Problem to solve.
Some entries follow. Reproduce exactly the lines starting at the one with "c, d = math.cos(t), math.sin(t)" and stopping after the one with "# Jointed arm carrying the fan".
*** Opening Data to use ***
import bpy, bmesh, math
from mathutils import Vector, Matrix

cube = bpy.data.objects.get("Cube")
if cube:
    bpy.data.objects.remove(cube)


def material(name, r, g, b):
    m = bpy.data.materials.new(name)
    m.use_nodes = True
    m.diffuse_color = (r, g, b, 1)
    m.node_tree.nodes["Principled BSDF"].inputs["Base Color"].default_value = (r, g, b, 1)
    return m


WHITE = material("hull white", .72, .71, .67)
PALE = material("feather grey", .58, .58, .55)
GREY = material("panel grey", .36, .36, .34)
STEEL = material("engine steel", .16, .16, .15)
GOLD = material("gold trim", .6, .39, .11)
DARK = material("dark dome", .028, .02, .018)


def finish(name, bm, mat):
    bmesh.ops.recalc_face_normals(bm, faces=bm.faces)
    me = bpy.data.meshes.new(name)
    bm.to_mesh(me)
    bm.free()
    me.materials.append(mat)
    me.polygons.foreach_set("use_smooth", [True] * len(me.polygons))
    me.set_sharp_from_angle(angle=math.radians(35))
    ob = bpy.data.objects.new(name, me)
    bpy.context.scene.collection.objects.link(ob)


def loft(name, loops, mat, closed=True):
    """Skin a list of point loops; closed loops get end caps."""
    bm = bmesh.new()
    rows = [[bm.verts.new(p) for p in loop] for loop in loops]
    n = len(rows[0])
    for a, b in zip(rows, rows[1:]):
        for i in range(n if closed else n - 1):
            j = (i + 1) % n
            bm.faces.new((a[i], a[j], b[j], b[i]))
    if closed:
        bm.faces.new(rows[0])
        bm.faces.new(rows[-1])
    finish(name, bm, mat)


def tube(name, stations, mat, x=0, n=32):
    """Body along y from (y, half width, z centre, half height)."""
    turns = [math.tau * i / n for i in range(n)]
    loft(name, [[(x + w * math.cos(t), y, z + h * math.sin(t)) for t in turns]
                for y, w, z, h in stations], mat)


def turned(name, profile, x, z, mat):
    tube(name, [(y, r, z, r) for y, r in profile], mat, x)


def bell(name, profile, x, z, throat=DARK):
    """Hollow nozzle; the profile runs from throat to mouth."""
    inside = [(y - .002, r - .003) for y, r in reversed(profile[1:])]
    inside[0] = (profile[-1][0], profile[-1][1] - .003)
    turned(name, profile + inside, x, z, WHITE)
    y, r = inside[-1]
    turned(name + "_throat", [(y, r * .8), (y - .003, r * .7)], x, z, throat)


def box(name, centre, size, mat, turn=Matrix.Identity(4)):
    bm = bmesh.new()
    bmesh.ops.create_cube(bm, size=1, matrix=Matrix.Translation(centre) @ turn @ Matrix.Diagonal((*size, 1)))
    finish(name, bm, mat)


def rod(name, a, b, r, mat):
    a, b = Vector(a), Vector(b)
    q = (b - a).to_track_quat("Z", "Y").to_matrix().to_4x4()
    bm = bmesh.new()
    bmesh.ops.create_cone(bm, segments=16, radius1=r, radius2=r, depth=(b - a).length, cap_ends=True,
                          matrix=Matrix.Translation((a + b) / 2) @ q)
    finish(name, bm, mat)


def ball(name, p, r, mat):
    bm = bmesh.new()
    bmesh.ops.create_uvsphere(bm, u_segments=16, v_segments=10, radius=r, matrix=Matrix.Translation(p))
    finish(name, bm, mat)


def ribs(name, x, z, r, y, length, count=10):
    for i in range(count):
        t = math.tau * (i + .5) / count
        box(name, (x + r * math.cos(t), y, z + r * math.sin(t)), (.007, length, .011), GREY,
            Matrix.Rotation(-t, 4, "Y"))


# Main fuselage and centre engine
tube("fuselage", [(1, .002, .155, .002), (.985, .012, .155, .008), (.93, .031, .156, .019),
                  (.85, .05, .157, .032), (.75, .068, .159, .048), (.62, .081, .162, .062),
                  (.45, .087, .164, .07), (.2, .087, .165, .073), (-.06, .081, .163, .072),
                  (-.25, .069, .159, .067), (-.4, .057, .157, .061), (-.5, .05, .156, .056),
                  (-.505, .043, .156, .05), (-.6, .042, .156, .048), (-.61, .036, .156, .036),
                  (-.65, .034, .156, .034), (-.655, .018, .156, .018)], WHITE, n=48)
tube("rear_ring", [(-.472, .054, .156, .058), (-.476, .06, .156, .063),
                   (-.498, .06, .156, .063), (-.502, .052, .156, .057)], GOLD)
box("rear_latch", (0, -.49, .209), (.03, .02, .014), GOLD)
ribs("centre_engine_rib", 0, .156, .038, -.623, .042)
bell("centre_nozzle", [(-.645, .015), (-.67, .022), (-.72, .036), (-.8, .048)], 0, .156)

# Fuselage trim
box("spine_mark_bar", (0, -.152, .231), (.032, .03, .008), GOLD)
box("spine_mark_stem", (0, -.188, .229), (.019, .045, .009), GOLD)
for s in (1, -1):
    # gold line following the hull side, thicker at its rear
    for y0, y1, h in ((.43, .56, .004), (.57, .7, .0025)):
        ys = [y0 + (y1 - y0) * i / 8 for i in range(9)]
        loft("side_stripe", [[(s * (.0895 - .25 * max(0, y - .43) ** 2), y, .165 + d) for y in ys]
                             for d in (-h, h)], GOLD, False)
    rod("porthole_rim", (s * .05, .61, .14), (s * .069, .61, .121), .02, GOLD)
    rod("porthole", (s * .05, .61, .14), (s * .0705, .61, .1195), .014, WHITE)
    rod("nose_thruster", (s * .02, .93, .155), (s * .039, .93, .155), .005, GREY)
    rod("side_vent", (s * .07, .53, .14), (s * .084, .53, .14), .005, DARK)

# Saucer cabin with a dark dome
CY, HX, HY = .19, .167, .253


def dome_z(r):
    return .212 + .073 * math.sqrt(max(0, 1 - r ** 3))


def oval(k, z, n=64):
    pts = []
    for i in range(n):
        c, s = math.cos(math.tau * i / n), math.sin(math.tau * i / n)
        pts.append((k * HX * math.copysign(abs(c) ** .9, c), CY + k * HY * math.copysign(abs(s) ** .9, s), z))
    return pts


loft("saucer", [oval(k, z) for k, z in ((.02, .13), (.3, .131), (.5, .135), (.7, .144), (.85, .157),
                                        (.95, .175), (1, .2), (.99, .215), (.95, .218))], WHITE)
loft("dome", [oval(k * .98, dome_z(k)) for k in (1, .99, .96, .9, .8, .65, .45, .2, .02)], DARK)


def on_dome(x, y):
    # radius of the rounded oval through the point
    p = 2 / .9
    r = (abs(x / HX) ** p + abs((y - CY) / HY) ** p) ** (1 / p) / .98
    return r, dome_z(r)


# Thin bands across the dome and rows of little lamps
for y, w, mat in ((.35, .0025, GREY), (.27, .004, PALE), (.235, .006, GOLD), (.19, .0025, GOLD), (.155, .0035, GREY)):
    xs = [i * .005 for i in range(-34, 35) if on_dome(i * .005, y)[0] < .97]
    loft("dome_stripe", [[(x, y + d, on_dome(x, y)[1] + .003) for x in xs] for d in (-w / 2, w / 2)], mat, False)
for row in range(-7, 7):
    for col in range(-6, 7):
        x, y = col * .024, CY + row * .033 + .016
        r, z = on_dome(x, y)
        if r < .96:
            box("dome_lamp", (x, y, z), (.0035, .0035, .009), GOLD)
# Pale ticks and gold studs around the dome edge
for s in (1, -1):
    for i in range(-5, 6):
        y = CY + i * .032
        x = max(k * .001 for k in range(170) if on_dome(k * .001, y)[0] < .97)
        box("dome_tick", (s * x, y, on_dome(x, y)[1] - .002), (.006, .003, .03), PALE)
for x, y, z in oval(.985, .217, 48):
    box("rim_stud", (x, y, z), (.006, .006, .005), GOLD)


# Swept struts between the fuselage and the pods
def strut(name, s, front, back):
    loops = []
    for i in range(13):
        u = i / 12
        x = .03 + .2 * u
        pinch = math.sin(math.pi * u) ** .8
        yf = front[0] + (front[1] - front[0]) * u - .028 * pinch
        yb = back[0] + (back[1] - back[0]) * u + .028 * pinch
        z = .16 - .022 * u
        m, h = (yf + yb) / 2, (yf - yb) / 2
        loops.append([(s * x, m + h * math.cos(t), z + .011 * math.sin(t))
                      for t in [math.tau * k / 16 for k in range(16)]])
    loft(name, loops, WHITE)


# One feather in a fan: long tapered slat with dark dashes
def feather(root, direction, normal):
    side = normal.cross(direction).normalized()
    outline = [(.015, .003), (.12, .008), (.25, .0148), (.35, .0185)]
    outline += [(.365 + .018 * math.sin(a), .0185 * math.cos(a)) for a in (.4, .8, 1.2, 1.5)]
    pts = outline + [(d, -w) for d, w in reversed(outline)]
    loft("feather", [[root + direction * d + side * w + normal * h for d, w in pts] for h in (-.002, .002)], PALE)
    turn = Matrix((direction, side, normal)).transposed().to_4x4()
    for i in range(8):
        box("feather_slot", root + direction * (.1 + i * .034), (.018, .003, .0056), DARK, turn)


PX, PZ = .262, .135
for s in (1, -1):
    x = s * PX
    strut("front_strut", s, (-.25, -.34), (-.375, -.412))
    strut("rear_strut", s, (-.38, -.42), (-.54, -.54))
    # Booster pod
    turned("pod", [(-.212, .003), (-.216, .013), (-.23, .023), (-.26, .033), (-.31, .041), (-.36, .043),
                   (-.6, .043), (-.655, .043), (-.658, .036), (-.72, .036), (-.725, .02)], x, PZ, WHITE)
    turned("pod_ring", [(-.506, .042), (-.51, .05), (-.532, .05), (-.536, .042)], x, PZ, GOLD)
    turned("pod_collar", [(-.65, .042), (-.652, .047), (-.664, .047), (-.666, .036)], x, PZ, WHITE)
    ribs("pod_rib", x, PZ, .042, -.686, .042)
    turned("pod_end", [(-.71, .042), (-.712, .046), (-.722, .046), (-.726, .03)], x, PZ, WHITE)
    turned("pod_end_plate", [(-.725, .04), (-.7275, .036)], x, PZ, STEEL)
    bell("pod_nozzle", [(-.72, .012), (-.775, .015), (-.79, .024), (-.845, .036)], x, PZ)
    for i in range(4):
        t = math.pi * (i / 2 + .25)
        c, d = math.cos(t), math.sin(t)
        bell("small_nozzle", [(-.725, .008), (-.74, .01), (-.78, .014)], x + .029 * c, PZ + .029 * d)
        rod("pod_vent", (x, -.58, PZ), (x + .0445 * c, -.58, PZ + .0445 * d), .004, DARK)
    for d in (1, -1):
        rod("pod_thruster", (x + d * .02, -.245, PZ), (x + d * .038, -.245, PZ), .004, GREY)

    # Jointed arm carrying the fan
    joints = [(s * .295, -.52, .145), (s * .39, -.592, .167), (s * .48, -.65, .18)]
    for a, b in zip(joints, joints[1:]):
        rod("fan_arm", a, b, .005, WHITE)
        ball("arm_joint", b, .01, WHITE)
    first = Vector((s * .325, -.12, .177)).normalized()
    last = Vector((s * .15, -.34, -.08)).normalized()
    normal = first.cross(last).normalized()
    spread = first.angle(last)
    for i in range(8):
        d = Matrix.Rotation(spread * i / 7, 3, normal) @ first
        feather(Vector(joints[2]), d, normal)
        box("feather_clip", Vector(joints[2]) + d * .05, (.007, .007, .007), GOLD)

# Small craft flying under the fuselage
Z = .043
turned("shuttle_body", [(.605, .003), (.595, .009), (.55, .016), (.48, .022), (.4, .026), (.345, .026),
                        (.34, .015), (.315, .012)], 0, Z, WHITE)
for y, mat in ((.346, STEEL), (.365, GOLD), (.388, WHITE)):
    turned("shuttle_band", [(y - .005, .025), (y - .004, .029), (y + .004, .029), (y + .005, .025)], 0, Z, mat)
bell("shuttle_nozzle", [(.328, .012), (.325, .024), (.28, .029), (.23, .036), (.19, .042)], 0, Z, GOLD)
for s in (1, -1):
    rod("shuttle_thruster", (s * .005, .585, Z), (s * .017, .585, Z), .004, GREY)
*** Closing Data to use ***
Response area.
        c, d = math.cos(t), math.sin(t)
        bell("small_nozzle", [(-.725, .008), (-.74, .01), (-.78, .014)], x + .029 * c, PZ + .029 * d)
        rod("pod_vent", (x, -.58, PZ), (x + .0445 * c, -.58, PZ + .0445 * d), .004, DARK)
    for d in (1, -1):
        rod("pod_thruster", (x + d * .02, -.245, PZ), (x + d * .038, -.245, PZ), .004, GREY)

    # Jointed arm carrying the fan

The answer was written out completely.